◆ Problem to work on:
Check each line below for the word "posts" and give the number of lines that have it, nothing more.

◆ Collected data:
□ □ □

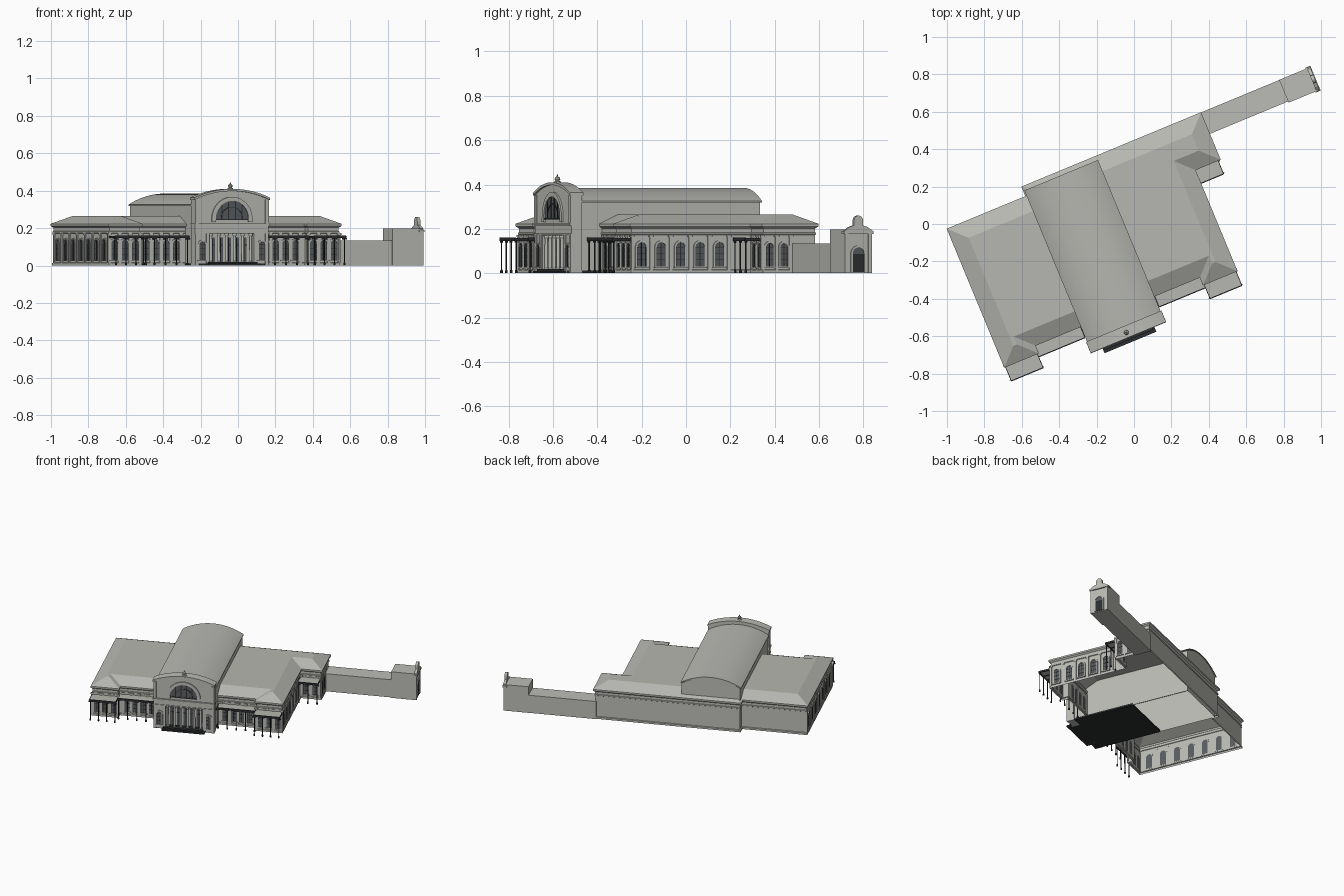
import bpy, bmesh, math
from mathutils import Matrix, Vector

if "Cube" in bpy.data.objects:
    bpy.data.objects.remove(bpy.data.objects["Cube"])

TURN = Matrix.Rotation(math.radians(22.5), 4, 'Z')   # whole building is turned on the site
CX = -0.26                                           # axis of the symmetric main block

def material(name, rgb):
    m = bpy.data.materials.new(name)
    m.diffuse_color = (*rgb, 1)
    m.use_nodes = True
    m.node_tree.nodes["Principled BSDF"].inputs["Base Color"].default_value = m.diffuse_color
    return m

STONE = material("stone", (0.50, 0.50, 0.47))
ROOF = material("roof_grey", (0.47, 0.47, 0.44))
GLASS = material("window_glass", (0.10, 0.11, 0.115))
IRON = material("dark_iron", (0.025, 0.028, 0.03))

def wall(u, v, deg=0):
    """Frame on a wall: x runs along it, -y points outward."""
    return TURN @ Matrix.Translation((u, v, 0)) @ Matrix.Rotation(math.radians(deg), 4, 'Z')

class Part:
    def __init__(self, name, mat):
        self.name, self.mats, self.bm = name, [mat], bmesh.new()

    def faces(self, M, pts, idx):
        vs = [self.bm.verts.new(M @ Vector(p)) for p in pts]
        for f in idx:
            self.bm.faces.new([vs[i] for i in f])

    def extrude(self, M, outline, y0, y1, skip_bottom=False):
        n = len(outline)
        pts = [(x, y0, z) for x, z in outline] + [(x, y1, z) for x, z in outline]
        idx = [tuple(range(n)), tuple(range(2 * n - 1, n - 1, -1))]
        idx += [(i, i + n, (i + 1) % n + n, (i + 1) % n) for i in range(1 if skip_bottom else 0, n)]
        self.faces(M, pts, idx)

    def box(self, M, x0, x1, y0, y1, z0, z1):
        self.extrude(M, [(x0, z0), (x1, z0), (x1, z1), (x0, z1)], y0, y1)

    def strip(self, M, outer, inner, y0, y1):
        """Band between two open outlines of equal length."""
        for i in range(len(outer) - 1):
            self.extrude(M, [inner[i], outer[i], outer[i + 1], inner[i + 1]], y0, y1)

    def lathe(self, M, x, y, profile, n=10):
        pts = [(x + r * math.cos(2 * math.pi * k / n), y + r * math.sin(2 * math.pi * k / n), z)
               for r, z in profile for k in range(n)]
        idx = [(j * n + k, j * n + (k + 1) % n, (j + 1) * n + (k + 1) % n, (j + 1) * n + k)
               for j in range(len(profile) - 1) for k in range(n)]
        idx.append(tuple(range((len(profile) - 1) * n, len(profile) * n)))
        self.faces(M, pts, idx)

    def done(self):
        bmesh.ops.recalc_face_normals(self.bm, faces=self.bm.faces)
        me = bpy.data.meshes.new(self.name)
        self.bm.to_mesh(me)
        for m in self.mats:
            me.materials.append(m)
        ob = bpy.data.objects.new(self.name, me)
        bpy.context.collection.objects.link(ob)
        return ob

def arch(w, z0, zs, n=10, x=0):
    """Round-headed outline, open at the sill between last and first point."""
    r = w / 2
    return [(x + r, z0)] + [(x + r * math.cos(math.pi * k / n), zs + r * math.sin(math.pi * k / n))
                            for k in range(n + 1)] + [(x - r, z0)]

def segment(h, zs, rise, n=24):
    R = (h * h + rise * rise) / (2 * rise)
    return [(h - 2 * h * k / n, zs + rise - R + math.sqrt(R * R - (h - 2 * h * k / n) ** 2))
            for k in range(n + 1)]

# main block: stepped wall, cornice and hipped roof lofted from one eave plan
plan = [(-.935, -.445), (-.735, -.445), (-.735, -.40), (.215, -.40), (.215, -.445), (.415, -.445),
        (.415, .14), (.56, .14), (.56, .415), (-.48, .415), (-.48, .36), (-.935, .36)]
profile = [(.006, 0), (.006, .014), (.013, .016), (.013, .172), (.008, .175), (.008, .182),
           (.012, .184), (.012, .202), (0, .211), (0, .223), (.09, .265)]

def inset(d):
    out = []
    for i, p in enumerate(plan):
        a = Vector(p) - Vector(plan[i - 1])
        b = Vector(plan[(i + 1) % len(plan)]) - Vector(p)
        a.normalize(); b.normalize()
        out.append((p[0] - d * (a.y + b.y), p[1] + d * (a.x + b.x)))
    return out

body = Part("main_walls_and_roof", STONE)
body.mats.append(ROOF)
n = len(plan)
pts = [(x, y, z) for d, z in profile for x, y in inset(d)]
body.faces(TURN, pts, [(j * n + k, j * n + (k + 1) % n, (j + 1) * n + (k + 1) % n, (j + 1) * n + k)
                       for j in range(len(profile) - 1) for k in range(n)]
           + [tuple(range(len(pts) - n, len(pts)))])
for f in body.bm.faces:
    if f.calc_center_median().z > .225:
        f.material_index = 1
body.done()

# central hall with vaulted roof
hall = Part("vaulted_hall", STONE)
hall.mats.append(ROOF)
C = wall(CX, 0)
hall.extrude(C, [(-.205, 0), (.205, 0)] + segment(.205, .318, .06), -.49, .385, True)
hall.done()
vault = Part("vault_roof", ROOF)
vault.strip(C, segment(.213, .325, .06), segment(.213, .319, .06), -.49, .39)
o = vault.done()
floor = Part("hall_floor", IRON)
floor.box(C, -.21, .21, -.54, -.04, 0, .012)
for s in (0, 1):
    floor.box(C, -.15 + .01 * s, .15 - .01 * s, -.578 + .016 * s, -.53, 0, .01 + .01 * s)
floor.done()

# front facade with porch opening and arched gable
F = wall(CX, -.54)
fac = Part("front_facade", STONE)
fac.extrude(F, [(-.213, 0), (-.13, 0), (-.13, .17), (.13, .17), (.13, 0), (.213, 0)]
            + segment(.213, .358, .045), 0, .052)
fac.strip(F, segment(.218, .363, .047), segment(.218, .351, .047), -.009, .056)  # gable coping
for z0, z1, d in ((.172, .180, .005), (.212, .218, .006), (.218, .226, .011)):
    fac.box(F, -.213 - d / 2, .213 + d / 2, -d, .05, z0, z1)
for x in (-.203, -.14, .14, .203):
    fac.box(F, x - .009, x + .009, -.005, 0, 0, .172)
for x in (-.203, .203):
    fac.box(F, x - .01, x + .01, -.005, 0, .226, .352)
fac.strip(F, arch(.234, .232, .25, 20), arch(.19, .232, .25, 20), -.008, 0)      # lunette surround
fac.lathe(F, 0, .02, [(.016, .402), (.016, .413), (.008, .416), (.013, .424), (.011, .431), (.004, .436), (.001, .447)])
fac.done()

cols = Part("porch_columns", STONE)
for i in range(6):
    cols.lathe(F, -.115 + .046 * i, .014, [(.011, .012), (.011, .02), (.008, .024), (.0075, .155), (.011, .163), (.011, .171)], 12)
cols.done()

# window makers: glass plate, stone surround, iron glazing bars
glass, frames, bars = Part("window_glass", GLASS), Part("window_surrounds", STONE), Part("glazing_bars", IRON)

def window(M, x, w=.044, z0=.03, zs=.118):
    glass.extrude(M, arch(w, z0, zs, 10, x), -.002, .001)
    frames.strip(M, arch(w + .016, z0, zs, 10, x), arch(w, z0, zs, 10, x), -.006, .001)
    frames.box(M, x - w / 2 - .01, x + w / 2 + .01, -.008, .001, z0 - .006, z0)
    bars.box(M, x - .0015, x + .0015, -.004, 0, z0, zs + w / 2 - .001)
    for z in (z0 + .03, z0 + .06, zs):
        bars.box(M, x - w / 2, x + w / 2, -.0035, 0, z - .001, z + .001)
    for s in (-1, 1):
        bars.box(M, x + s * w / 2 - .0015, x + s * w / 2 + .0015, -.004, 0, z0, zs)

def bay_row(M, centres, pitch, **kw):
    for x in centres:
        window(M, x, **kw)
    for x in [centres[0] - pitch / 2] + [c + pitch / 2 for c in centres]:
        frames.box(M, x - .008, x + .008, -.006, .001, .014, .173)
        frames.box(M, x - .011, x + .011, -.008, .001, .163, .173)

# west, east and north-east side walls
bay_row(wall(-.922, 0, -90), [.04 + .108 * i for i in range(-3, 4)], .108)
bay_row(wall(.402, 0, 90), [-.385 + .095 * i for i in range(5)], .095)
bay_row(wall(.547, 0, 90), [.18, .25], .07, w=.036)
# front pavilions and recessed wings, mirrored about the axis
for s in (-1, 1):
    bay_row(wall(CX + s * .575, -.432), [-.06, 0, .06], .06, w=.038)
    bay_row(wall(CX + s * .345, -.387), [-.0875, -.03, .0275, .085], .0575, w=.036)
    window(F, s * .172, w=.034, z0=.03, zs=.112)
bay_row(wall(.478, .153), [-.035, .03], .065, w=.036)
# porch doors
D = wall(CX, -.49)
for i in range(5):
    glass.box(D, -.092 + .046 * i - .014, -.092 + .046 * i + .014, -.004, 0, .012, .15)
    bars.box(D, -.092 + .046 * i - .0015, -.092 + .046 * i + .0015, -.006, 0, .012, .15)
    bars.box(D, -.092 + .046 * i - .014, -.092 + .046 * i + .014, -.006, 0, .108, .112)
# lunette glazing
glass.extrude(F, arch(.19, .245, .25, 20), -.002, .001)
for x in (-.058, -.02, .02, .058):
    bars.box(F, x - .003, x + .003, -.005, 0, .245, .25 + math.sqrt(.094 ** 2 - x * x))
bars.strip(F, arch(.128, .245, .25, 16), arch(.122, .245, .25, 16), -.005, 0)
bars.box(F, -.095, .095, -.005, 0, .243, .249)

# iron canopies on posts
canopy, posts = Part("canopy_roofs", ROOF), Part("canopy_frames", IRON)

def porch(u0, u1, v0, v1, count):
    M = TURN
    canopy.box(M, u0, u1, v0, v1, .152, .158)
    posts.box(M, u0, u1, v0 - .002, v0 + .004, .146, .160)
    for u in (u0, u1):
        posts.box(M, u - .002, u + .002, v0, v1, .146, .159)
    for i in range(count):
        u = u0 + .006 + (u1 - u0 - .012) * i / (count - 1)
        posts.lathe(M, u, v0 + .006, [(.006, 0), (.006, .012), (.0032, .016), (.0032, .135), (.007, .148)], 6)
        posts.box(M, u - .0015, u + .0015, v0, v1, .147, .152)
        posts.box(M, u - .014, u + .014, v0 + .004, v0 + .007, .139, .147)

for s in (-1, 1):
    for c, h, v0, v1, k in ((.575, .092, -.525, -.432, 4), (.349, .134, -.462, -.387, 5)):
        porch(CX + s * c - h, CX + s * c + h, v0, v1, k)
porch(.405, .545, .063, .153, 3)
for p in (glass, frames, bars, canopy, posts):
    p.done()

# boundary wall running to the gate lodge
link = Part("boundary_wall", STONE)
W = TURN
link.box(W, .54, 1.02, .29, .414, 0, .133)
link.done()
lodge = Part("gate_lodge", STONE)
lodge.box(W, 1.012, 1.185, .283, .415, 0, .197)
G = wall(1.185, .349, 90)
for x in (-.057, .057):
    lodge.box(G, x - .009, x + .009, -.005, 0, 0, .178)
lodge.box(G, -.072, .072, -.010, .02, .178, .19)
lodge.extrude(G, [(-.069, .19), (.069, .19), (.045, .208), (.022, .216), (.022, .236)]
              + [(.022 * math.cos(a * math.pi / 8), .238 + .022 * math.sin(a * math.pi / 8)) for a in range(1, 8)]
              + [(-.022, .236), (-.022, .216), (-.045, .208)], -.006, .012)
lodge.strip(G, arch(.074, .005, .088), arch(.056, .005, .088), -.006, 0)
lodge.done()
door = Part("lodge_door", IRON)
door.box(G, -.028, .028, -.003, .001, .005, .086)
door.done()
fan = Part("lodge_fanlight", GLASS)
fan.extrude(G, arch(.056, .086, .088), -.002, .001)
fan.done()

□ □ □

◆ Response to the task:
8